2. Impress Yourself with Your Accomplishments
Be ambitious in your recovery. Set goals to do things that you’ve always wanted to do and do them. Recovery is your opportunity to prove to yourself and your partner that sobriety is the best way to go. Stockpile as much irrefutable evidence as you can that sobriety is the route to a fulfilling life. The more you do incredible things, the harder it will be for that devil on your shoulder to talk you into relapsing.
3. Talk A Lot About How Much You Enjoy Being Sober
Be vocal about how much you enjoy recovery! Be proactive about letting your partner know that you’re on the right path, that you enjoy sobriety, and that you’re there to stay.

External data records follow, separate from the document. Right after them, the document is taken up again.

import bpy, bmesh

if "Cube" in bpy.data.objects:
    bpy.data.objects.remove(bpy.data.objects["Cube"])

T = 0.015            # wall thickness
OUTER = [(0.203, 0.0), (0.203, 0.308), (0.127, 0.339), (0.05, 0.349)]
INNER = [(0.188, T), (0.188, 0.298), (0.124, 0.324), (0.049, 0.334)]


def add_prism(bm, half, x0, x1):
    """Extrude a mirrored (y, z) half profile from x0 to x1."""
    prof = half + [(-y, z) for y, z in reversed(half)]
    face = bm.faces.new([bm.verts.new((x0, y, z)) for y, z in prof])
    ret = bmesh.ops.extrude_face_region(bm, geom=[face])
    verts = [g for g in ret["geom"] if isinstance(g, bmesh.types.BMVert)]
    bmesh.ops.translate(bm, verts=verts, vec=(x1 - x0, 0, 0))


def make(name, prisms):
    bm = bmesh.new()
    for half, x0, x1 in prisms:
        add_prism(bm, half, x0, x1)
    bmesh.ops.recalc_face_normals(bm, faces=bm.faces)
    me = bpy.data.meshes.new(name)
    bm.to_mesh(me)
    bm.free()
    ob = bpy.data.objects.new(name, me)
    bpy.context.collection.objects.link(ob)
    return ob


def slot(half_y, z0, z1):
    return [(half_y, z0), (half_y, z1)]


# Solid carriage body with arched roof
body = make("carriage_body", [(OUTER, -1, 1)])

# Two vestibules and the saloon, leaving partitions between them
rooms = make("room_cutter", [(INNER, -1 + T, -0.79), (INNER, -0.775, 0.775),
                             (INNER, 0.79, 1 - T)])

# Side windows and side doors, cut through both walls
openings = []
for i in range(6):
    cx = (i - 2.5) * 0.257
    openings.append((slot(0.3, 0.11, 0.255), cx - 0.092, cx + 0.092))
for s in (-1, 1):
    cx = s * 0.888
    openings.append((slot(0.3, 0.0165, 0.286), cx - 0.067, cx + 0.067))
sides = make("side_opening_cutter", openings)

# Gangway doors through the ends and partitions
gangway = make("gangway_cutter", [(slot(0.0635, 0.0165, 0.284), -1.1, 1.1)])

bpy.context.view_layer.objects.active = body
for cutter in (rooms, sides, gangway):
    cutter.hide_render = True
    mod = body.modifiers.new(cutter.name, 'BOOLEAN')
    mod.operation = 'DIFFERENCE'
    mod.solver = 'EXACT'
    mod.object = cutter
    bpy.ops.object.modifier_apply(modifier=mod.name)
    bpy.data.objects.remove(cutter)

Know that this may push your spouse to the breaking point of staying with you. You can’t fully embrace recovery if you can’t be vocal about how much you enjoy it. Diminishing your positive feelings about sobriety for the sake of your partner is never an option. If they aren’t willing to change, they at least have to allow you to grow.
Stonewall Institute Treatment Center is committed to providing you with the highest quality of care in a safe, non-judging environment. Your road to recovery starts here. To schedule a tour of our facility, make an appointment for an evaluation, or just have questions about your options, call Stonewall Institute Treatment Center today: 602-535-6468.